“My theory is that when you cause some cancer cell death, you stimulate the release of factors that enhances the recruitment of cell types that can fight against the tumor and reduce the immunosuppressive cells,” said Guido Kroemer, MD, PhD, a cell biologist and cancer researcher of INSERM and the Centre de Recherche des Cordeliers in Paris, France. “But we haven’t excluded that the death of immune cells themselves would also contribute to the effect of caloric restriction mimetics in reaction to chemotherapy.”

The next steps are long-term studies to demonstrate that these strategies can be effective in humans.


1. Pietrocola F, Pol J, Vacchelli E, et al. Caloric restriction mimetics enhance anticancer immunosurveillance. Cancer Cell. 2016;30(1):147-160.

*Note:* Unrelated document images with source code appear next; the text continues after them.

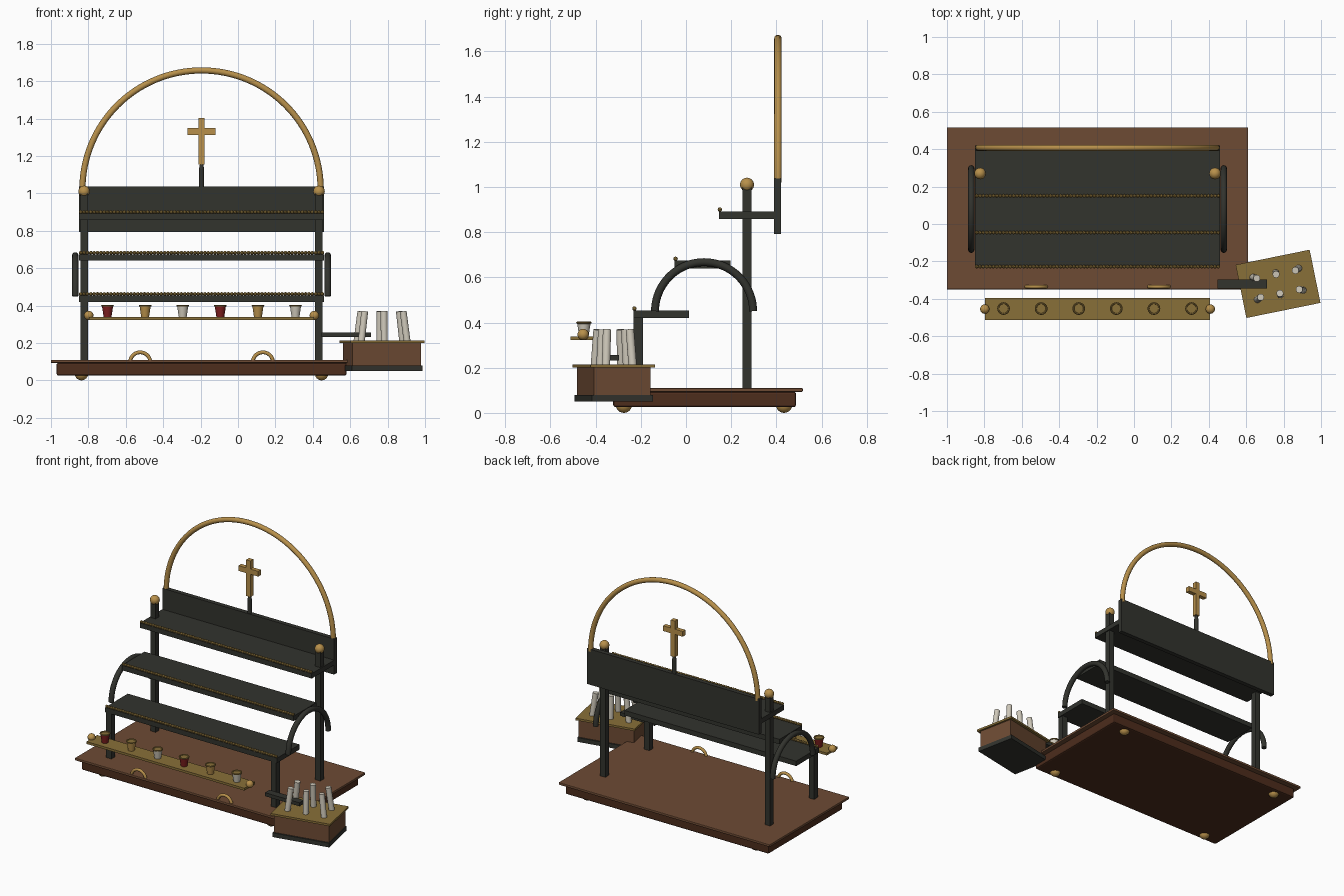
import bpy, bmesh
from math import sin, cos, pi, radians
from mathutils import Vector, Matrix

old = bpy.data.objects.get("Cube")
if old:
    bpy.data.objects.remove(old, do_unlink=True)


def material(name, rgb):
    m = bpy.data.materials.new(name)
    m.use_nodes = True
    m.diffuse_color = (*rgb, 1)
    m.node_tree.nodes["Principled BSDF"].inputs["Base Color"].default_value = (*rgb, 1)
    return m


IRON = material("dark iron", (0.032, 0.033, 0.027))
BRASS = material("polished brass", (0.48, 0.28, 0.07))
AGED = material("aged brass", (0.25, 0.16, 0.04))
WOOD = material("brown wood", (0.155, 0.07, 0.034))
DARK = material("dark wood", (0.075, 0.026, 0.012))
RED = material("red glass", (0.22, 0.014, 0.014))
WAX = material("white wax", (0.62, 0.58, 0.49))


def finish(ob, name, mat, smooth=False):
    ob.name = name
    ob.data.materials.append(mat)
    if smooth:
        bpy.ops.object.shade_smooth_by_angle(angle=radians(40))
    return ob


def box(name, mat, lo, hi, bevel=0):
    """Box between two corners."""
    lo, hi = Vector(lo), Vector(hi)
    bpy.ops.mesh.primitive_cube_add(size=1, location=(lo + hi) / 2)
    ob = bpy.context.object
    ob.data.transform(Matrix.Diagonal((*(hi - lo), 1)))
    if bevel:
        mod = ob.modifiers.new("soft_edges", 'BEVEL')
        mod.width, mod.segments = bevel, 2
    return finish(ob, name, mat)


def ball(name, mat, loc, r):
    bpy.ops.mesh.primitive_uv_sphere_add(segments=20, ring_count=12, radius=r, location=loc)
    return finish(bpy.context.object, name, mat, True)


def cone(name, mat, loc, r1, r2, depth, sides=20):
    bpy.ops.mesh.primitive_cone_add(vertices=sides, radius1=r1, radius2=r2, depth=depth, location=loc)
    return finish(bpy.context.object, name, mat, True)


def half_ring(name, mat, centre, axis, radius, tube, steps=40):
    """Upright half circle of round bar, spreading along the given axis."""
    curve = bpy.data.curves.new(name, 'CURVE')
    curve.dimensions = '3D'
    curve.bevel_depth, curve.bevel_resolution, curve.use_fill_caps = tube, 4, True
    spline = curve.splines.new('POLY')
    spline.points.add(steps)
    for i, p in enumerate(spline.points):
        a = pi * i / steps
        p.co = (*(Vector(axis) * cos(a) * radius + Vector((0, 0, sin(a) * radius))), 1)
    ob = bpy.data.objects.new(name, curve)
    ob.location = centre
    bpy.context.collection.objects.link(ob)
    bpy.ops.object.select_all(action='DESELECT')
    ob.select_set(True)
    bpy.context.view_layer.objects.active = ob
    bpy.ops.object.convert(target='MESH')
    return finish(bpy.context.object, name, mat, True)


def beads(name, mat, x0, x1, y, z, r):
    """Row of small touching beads."""
    bm = bmesh.new()
    n = round((x1 - x0) / (2 * r))
    for i in range(n):
        x = x0 + (i + 0.5) * (x1 - x0) / n
        bmesh.ops.create_icosphere(bm, subdivisions=2, radius=r * 1.1,
                                   matrix=Matrix.Translation((x, y, z)))
    me = bpy.data.meshes.new(name)
    bm.to_mesh(me)
    bm.free()
    ob = bpy.data.objects.new(name, me)
    bpy.context.collection.objects.link(ob)
    return finish(ob, name, mat)


X0, X1, MID = -0.85, 0.46, -0.195
SIDES = (("right", -1), ("left", 1))

# Wooden base with feet and carrying handles
box("base_body", DARK, (-0.97, -0.322, 0.025), (0.58, 0.487, 0.094), 0.01)
box("base_top", WOOD, (-1, -0.35, 0.093), (0.61, 0.517, 0.11), 0.004)
for side, s in SIDES:
    for end, y in (("front", -0.275), ("back", 0.434)):
        ball(f"{end}_{side}_foot", BRASS, (MID + s * 0.642, y, 0.036), 0.036)
    half_ring(f"{side}_handle", BRASS, (MID + s * 0.328, -0.335, 0.096), (1, 0, 0), 0.054, 0.01, 20)

# Posts, finials and side arches
for side, s in SIDES:
    x = MID + s * 0.628
    box(f"{side}_back_post", IRON, (x - 0.02, 0.249, 0.11), (x + 0.02, 0.289, 1.0))
    box(f"{side}_front_post", IRON, (x - 0.02, -0.232, 0.11), (x + 0.02, -0.191, 0.45))
    ball(f"{side}_finial", BRASS, (x, 0.27, 1.01), 0.031)
    half_ring(f"{side}_side_arch", IRON, (MID + s * 0.675, 0.08, 0.45), (0, 1, 0), 0.217, 0.0175)

# Three stepped shelves with beaded front edges
for level, y, z in (("lower", -0.232, 0.42), ("middle", -0.05, 0.64), ("upper", 0.146, 0.858)):
    box(f"{level}_shelf", IRON, (X0, y, z), (X1, y + 0.246, z + 0.034))
    beads(f"{level}_shelf_beading", AGED, X0, X1, y + 0.004, z + 0.042, 0.009)

# Back panel, large arch and cross
box("back_panel", IRON, (X0, 0.39, 0.792), (X1, 0.421, 1.037))
half_ring("top_arch", BRASS, (MID, 0.407, 1.02), (1, 0, 0), 0.637, 0.0165, 64)
cone("cross_stem", IRON, (MID, 0.406, 1.08), 0.014, 0.014, 0.1)
cone("cross_stem_tip", IRON, (MID, 0.406, 1.145), 0.014, 0.008, 0.03)
box("cross_upright", BRASS, (MID - 0.016, 0.39, 1.155), (MID + 0.016, 0.422, 1.404))
box("cross_arms", BRASS, (MID - 0.075, 0.391, 1.312), (MID + 0.075, 0.421, 1.348))

# Tray with votive cups
box("cup_tray", AGED, (-0.797, -0.512, 0.323), (0.407, -0.395, 0.339))
for side, s in SIDES:
    ball(f"{side}_tray_knob", BRASS, (MID + s * 0.603, -0.455, 0.347), 0.025)
for i in range(6):
    x = MID + (i - 2.5) * 0.201
    cup = cone(f"cup_{i + 1}", (RED, BRASS, WAX)[i % 3], (x, -0.452, 0.369), 0.021, 0.03, 0.06)
    cup.data.materials.append(AGED)
    for f in cup.data.polygons:
        if f.normal.z > 0.9:
            f.material_index = 1
    bpy.ops.mesh.primitive_torus_add(major_segments=24, minor_segments=8, major_radius=0.029,
                                     minor_radius=0.005, location=(x, -0.452, 0.399))
    finish(bpy.context.object, f"cup_{i + 1}_rim", AGED, True)

# Swivel arm and candle box
box("swivel_arm", IRON, (0.447, -0.345, 0.232), (0.71, -0.296, 0.256))
TURN = Matrix.Translation((0.77, -0.32, 0)) @ Matrix.Rotation(radians(11.5), 4, 'Z')
parts = [
    box("candle_box_plinth", IRON, (-0.193, -0.138, 0.05), (0.193, 0.138, 0.079)),
    box("candle_box_body", WOOD, (-0.188, -0.128, 0.079), (0.188, 0.128, 0.2)),
    box("candle_box_lid", AGED, (-0.202, -0.145, 0.2), (0.202, 0.145, 0.214)),
]
for row in (-1, 1):
    for col in (-1, 0, 1):
        candle = cone(f"candle_{'front' if row < 0 else 'back'}_{col + 2}", WAX,
                      (col * 0.115, row * 0.056, 0.287), 0.0185, 0.0185, 0.165, 16)
        candle.rotation_euler = (radians(row * 3), radians(-col * 7), 0)
        parts.append(candle)
bpy.context.view_layer.update()
for ob in parts:
    ob.matrix_world = TURN @ ob.matrix_world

2. Di Biase S, Lee C, Bandhorst S, et al. Fasting-mimicking diet reduces HO-1 to promote T cell-mediated tumor cytotoxicity. Cancer Cell. 2016;30(1):136-146.